Archaeological dating definition
H Hearth: All elements that provide proof of the existence of a fire in a particular area, be it a fire for cooking, for warmth or for light.This may be simply the presence of ashes, charcoal, earth blackened by fire, stones arranged in a circle, stones shattered by heat, burned bones or a baked clay floor.Archaeological Resource: All tangible evidence of human activity that is of historical, cultural or scientific interest.Examples include features, structures, archaeological objects or remains at or from an archaeological site, or an object recorded as an isolated archaeological find.Archaeology: A set of theories, methods and techniques for the study of human culture and civilization, using scientific investigation of physical remains of past activities.
Other examples of features could include postholes, storage pits, middens, caches, areas used for stone flaking, collapsed dwellings or burial grounds.Botany: The science concerned with the study, classification, structure, ecology and economic importance of plants. C.: Abbreviation for “Before Christ.” When used as a suffix to a date, it indicates the number of years prior to the traditional date of the birth of Christ that an event occurred. The expression is intended as a non-denominational dating system. P.: Abbreviation for “Before Present.” Used in the context of radiocarbon dating, the expression refers to the years before 1950. Context: The immediate environment of an archaeological object including its association with other objects and features and its position within the stratigraphy of the site.C Cache: A pit or mound of stones used to store or hide food or tools. Cultural Anthropology: The study of the habits and customs, behaviour, thought and feelings of human groups.Dugout Canoe: A long, narrow light craft that is usually monoxylous (made out of a single piece of wood).

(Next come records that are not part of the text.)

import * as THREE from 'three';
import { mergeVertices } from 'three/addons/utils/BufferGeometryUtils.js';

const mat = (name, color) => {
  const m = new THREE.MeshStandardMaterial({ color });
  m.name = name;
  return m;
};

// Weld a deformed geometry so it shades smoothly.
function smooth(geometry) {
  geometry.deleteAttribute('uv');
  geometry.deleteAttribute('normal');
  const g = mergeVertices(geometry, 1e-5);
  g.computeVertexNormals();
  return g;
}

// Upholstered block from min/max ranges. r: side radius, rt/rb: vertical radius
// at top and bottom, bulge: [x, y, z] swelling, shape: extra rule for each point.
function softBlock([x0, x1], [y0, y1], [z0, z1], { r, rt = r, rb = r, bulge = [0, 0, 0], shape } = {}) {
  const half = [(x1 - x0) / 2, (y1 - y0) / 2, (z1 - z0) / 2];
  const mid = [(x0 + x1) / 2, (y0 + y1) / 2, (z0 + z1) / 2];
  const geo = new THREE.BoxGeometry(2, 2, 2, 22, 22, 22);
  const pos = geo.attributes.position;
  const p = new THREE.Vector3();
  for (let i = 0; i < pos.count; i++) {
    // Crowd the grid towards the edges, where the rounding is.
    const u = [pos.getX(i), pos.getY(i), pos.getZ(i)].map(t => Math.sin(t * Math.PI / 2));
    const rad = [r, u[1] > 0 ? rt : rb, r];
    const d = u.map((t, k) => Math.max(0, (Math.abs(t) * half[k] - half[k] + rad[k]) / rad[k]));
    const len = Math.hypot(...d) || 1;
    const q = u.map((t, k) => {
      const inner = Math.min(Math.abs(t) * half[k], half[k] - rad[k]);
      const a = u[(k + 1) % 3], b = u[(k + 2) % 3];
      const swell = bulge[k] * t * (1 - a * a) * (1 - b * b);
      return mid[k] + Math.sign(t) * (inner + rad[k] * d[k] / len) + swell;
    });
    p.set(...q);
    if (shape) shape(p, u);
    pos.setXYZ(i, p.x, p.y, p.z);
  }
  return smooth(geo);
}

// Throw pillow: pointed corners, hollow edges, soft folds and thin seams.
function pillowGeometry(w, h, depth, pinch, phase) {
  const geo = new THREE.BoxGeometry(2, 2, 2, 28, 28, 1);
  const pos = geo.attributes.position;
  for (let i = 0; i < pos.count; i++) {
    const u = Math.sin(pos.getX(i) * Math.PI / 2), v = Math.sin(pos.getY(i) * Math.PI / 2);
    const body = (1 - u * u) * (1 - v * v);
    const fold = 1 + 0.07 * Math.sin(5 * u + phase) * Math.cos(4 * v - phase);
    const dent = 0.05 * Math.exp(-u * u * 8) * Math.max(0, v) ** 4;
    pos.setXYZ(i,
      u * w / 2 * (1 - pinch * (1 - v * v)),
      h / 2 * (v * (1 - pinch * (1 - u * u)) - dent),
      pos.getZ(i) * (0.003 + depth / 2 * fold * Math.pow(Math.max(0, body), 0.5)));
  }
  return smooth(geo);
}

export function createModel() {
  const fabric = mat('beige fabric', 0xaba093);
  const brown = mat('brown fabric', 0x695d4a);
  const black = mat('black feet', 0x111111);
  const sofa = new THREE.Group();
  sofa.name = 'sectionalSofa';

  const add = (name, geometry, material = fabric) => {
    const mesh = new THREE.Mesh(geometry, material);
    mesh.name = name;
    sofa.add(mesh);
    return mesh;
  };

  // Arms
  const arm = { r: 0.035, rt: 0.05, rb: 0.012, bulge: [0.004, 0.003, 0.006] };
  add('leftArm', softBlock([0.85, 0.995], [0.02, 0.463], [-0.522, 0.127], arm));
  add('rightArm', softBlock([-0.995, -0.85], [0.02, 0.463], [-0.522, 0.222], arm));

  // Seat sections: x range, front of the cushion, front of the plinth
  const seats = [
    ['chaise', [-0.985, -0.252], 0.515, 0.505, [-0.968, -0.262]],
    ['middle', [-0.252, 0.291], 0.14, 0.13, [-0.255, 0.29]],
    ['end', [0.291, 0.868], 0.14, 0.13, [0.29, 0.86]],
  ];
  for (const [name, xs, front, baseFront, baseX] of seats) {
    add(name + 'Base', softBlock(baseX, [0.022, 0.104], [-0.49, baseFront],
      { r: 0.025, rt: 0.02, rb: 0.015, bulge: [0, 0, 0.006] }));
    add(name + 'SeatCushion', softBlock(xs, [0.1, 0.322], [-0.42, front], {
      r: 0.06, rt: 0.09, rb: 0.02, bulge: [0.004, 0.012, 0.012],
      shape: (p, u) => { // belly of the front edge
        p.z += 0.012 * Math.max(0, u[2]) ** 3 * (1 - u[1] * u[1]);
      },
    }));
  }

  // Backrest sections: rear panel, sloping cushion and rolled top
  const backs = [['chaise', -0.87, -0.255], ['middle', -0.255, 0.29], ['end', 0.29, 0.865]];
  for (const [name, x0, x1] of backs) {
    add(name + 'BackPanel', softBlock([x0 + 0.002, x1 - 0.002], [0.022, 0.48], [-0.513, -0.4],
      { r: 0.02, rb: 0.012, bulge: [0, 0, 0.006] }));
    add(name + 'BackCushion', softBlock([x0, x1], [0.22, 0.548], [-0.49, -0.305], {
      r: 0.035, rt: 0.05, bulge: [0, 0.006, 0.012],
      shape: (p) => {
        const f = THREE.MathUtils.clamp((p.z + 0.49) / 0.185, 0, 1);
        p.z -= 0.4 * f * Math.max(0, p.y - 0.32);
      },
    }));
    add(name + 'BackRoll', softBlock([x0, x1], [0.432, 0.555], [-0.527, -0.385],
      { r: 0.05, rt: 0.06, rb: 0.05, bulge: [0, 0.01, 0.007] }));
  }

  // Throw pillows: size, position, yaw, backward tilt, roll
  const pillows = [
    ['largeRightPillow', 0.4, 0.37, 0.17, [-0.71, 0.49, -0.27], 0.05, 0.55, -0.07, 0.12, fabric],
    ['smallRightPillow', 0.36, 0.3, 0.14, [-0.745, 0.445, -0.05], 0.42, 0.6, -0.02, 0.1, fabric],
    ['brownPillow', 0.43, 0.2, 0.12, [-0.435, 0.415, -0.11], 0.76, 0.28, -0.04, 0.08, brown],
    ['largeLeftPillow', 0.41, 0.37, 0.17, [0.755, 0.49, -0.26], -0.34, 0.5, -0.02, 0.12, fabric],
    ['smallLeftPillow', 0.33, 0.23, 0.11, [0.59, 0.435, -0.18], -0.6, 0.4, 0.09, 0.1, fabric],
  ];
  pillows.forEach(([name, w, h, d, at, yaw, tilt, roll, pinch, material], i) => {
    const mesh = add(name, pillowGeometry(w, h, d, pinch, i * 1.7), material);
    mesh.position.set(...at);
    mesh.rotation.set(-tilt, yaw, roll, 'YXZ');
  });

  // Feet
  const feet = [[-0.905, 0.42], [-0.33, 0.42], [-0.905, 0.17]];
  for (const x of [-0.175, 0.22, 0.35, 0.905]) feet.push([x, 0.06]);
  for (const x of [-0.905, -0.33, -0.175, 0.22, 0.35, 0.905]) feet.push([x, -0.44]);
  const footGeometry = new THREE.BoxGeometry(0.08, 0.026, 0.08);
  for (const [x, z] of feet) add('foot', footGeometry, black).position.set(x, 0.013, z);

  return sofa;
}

DNA: Abbreviation for deoxyribonucleic acid, a chemical molecule in every cell of all living organisms.Ethnology is considered a branch of cultural anthropology. Haviland et al., Belmont, CA: Wadsworth, a division of Thomson Learning, 2005) F Faunal Remains: These are most often the hard tissues of birds, fish and animals that survive as archaeological objects.